HT: What role does data collection and data accessibility play and how important is it in shaping the industry?
Bill Wimberley: We are building a cloud-based data management system that includes machine learning and artificial intelligence to not only collect data, but to also analyze and make sense of it. In our case, the collected data is primarily about the operations of the aircraft, but it will evolve quickly into the cargo aspect, which is in development, as we speak.
HT: Is data collected and necessary for regulatory bodies to see the value that medical drones can deliver?
Bill Wimberley: Value will be measured based on both economic impact and medical impact. From an economic impact, is the delivery of supplies via drones cost-effective and efficient as compared to other methods? This will evolve and become more and more economically viable over time as the price of drone operations decreases and their efficiency and battery-life increases.
The medical impact is easier to demonstrate and the most exciting aspect of medical delivery. For example, if I send a drone to provide something that will save a person’s life, with blood or with insulin for example, the return on investment (ROI), in terms of medical impact, will be shown relatively quickly and cost per delivery will be far less important. This aspect of medical delivery was the impetus for the founding of Wingcopter by our original three Founders. In everything we do, we focus on “improving and saving lives, everywhere!”
The role of drones in the future of healthcare
HT: How do you envisage the future of the healthcare supply chain in about 10 years in regards to drone use?
Bill Wimberley: You will see drones as a critical path once the return on investment is revealed, and once the evidence is there that lives are being saved, which is already accumulating.
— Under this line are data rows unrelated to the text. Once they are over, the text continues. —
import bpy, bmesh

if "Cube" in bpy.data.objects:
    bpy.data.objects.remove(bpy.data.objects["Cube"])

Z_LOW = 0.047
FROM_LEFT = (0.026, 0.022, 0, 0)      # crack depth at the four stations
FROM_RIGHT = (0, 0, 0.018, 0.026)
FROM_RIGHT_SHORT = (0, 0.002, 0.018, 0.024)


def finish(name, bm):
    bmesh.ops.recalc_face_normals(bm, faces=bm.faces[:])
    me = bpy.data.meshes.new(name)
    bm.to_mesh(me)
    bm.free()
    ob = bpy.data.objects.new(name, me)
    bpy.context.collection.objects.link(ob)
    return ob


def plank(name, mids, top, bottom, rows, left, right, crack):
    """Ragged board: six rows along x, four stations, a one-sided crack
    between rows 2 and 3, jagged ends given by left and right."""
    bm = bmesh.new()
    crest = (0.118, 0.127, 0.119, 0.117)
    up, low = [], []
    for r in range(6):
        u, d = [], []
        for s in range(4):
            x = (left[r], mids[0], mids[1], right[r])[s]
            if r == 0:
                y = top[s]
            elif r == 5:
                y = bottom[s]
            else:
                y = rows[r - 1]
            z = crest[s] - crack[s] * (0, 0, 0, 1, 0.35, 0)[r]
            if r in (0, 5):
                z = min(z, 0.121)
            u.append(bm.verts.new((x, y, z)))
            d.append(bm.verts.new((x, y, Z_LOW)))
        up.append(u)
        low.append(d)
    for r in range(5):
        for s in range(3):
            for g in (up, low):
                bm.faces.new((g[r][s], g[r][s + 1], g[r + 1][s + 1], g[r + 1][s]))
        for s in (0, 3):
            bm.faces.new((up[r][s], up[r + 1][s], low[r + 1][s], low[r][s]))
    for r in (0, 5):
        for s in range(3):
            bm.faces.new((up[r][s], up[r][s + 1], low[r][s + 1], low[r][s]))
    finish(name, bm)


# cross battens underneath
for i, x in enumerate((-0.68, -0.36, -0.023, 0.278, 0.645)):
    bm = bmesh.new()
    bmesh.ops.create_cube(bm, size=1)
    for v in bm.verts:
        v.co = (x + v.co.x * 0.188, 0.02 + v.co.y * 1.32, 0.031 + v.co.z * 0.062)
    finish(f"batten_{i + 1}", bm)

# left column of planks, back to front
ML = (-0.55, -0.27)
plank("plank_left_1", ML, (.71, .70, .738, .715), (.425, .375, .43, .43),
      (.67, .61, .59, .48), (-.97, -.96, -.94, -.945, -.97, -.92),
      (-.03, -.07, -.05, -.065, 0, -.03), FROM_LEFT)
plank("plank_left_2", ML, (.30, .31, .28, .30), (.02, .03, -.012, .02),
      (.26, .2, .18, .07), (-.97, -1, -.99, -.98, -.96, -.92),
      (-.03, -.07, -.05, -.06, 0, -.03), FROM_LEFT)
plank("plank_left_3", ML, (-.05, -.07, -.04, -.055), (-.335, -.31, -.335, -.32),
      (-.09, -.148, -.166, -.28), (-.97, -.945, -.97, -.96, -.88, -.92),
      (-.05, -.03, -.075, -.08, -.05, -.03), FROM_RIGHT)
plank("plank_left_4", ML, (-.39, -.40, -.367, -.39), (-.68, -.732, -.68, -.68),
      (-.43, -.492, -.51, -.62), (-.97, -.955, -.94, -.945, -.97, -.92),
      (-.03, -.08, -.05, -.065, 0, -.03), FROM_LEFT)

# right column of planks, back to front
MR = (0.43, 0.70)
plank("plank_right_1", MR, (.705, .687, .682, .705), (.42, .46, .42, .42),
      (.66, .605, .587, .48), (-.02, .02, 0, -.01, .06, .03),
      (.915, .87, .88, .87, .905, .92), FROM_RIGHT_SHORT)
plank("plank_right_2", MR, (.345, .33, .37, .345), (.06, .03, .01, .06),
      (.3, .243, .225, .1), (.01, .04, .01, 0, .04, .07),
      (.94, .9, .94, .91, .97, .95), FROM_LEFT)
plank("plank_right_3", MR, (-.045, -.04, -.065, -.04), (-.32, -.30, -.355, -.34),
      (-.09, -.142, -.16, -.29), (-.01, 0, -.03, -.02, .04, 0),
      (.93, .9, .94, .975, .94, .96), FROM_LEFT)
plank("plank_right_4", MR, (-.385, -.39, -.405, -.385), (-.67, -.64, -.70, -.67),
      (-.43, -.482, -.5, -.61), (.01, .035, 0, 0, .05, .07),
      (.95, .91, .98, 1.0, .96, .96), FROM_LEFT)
As previously stated, drones are currently in the air around the world solving problems. You will see an explosion in their use to an almost incalculable level over the next 10 years. Just like in manned aviation, the worst thing that could happen for the growing drone industry would be a setback where a drone crashes and does harm to an individual or property. Of course, we’re all very cognizant of this and we are working very hard to ensure that this never happens. Aviation is not a flawless industry, but you will see greater safety, greater capabilities, greater payloads, and more medical supplies delivered.
Medical is the top of the pyramid of opportunity for drones, no doubt about it.
Healthcare driving the regulatory change for UAVs
HT: Is the use of drones in healthcare shaping the regulatory landscape for their use in other industries?
Bill Wimberley: Healthcare is one area driving the regulatory changes needed in order to fly drones, and it is paving the way for other industries. Saving and improving lives is different from delivering a pair of shoes to someone from an eCommerce site. While you will surely see eCommerce delivering things with drones, you will not see the expansion and the volume that you will see in the medical sector, in my opinion.
Medical companies around the world see the value and want to play some role in evolving the medical drone field. There are early adopters, and then there are “wait and see” companies, but the early adopters are quite aggressive right now with wanting to participate in developing and innovating this medical delivery space.
Bill Wimberley is Head of Business Development and focuses on building strategic partnerships toward innovative drone solutions around the World for Wingcopter. Bill has been in aviation since he was 16 and high-tech for over 35 years with a focus during the last 20 years on startups and building early stage technology companies. Bill is a licensed drone pilot in the US and a certified leadership trainer. Even though traveling worldwide for business, Bill calls Austin, Texas, US as his home base.
- Donor Alliance, Inc. (2019). Article available from https://www.donoralliance.org/newsroom/donation-essentials/what-is-the-time-frame-for-transplanting-organs/ [Accessed June 2021]
- Global Market Insights, Inc. (2019). Article available from (https://www.gminsights.com/industry-analysis/medical-drones-market [Accessed June 2021]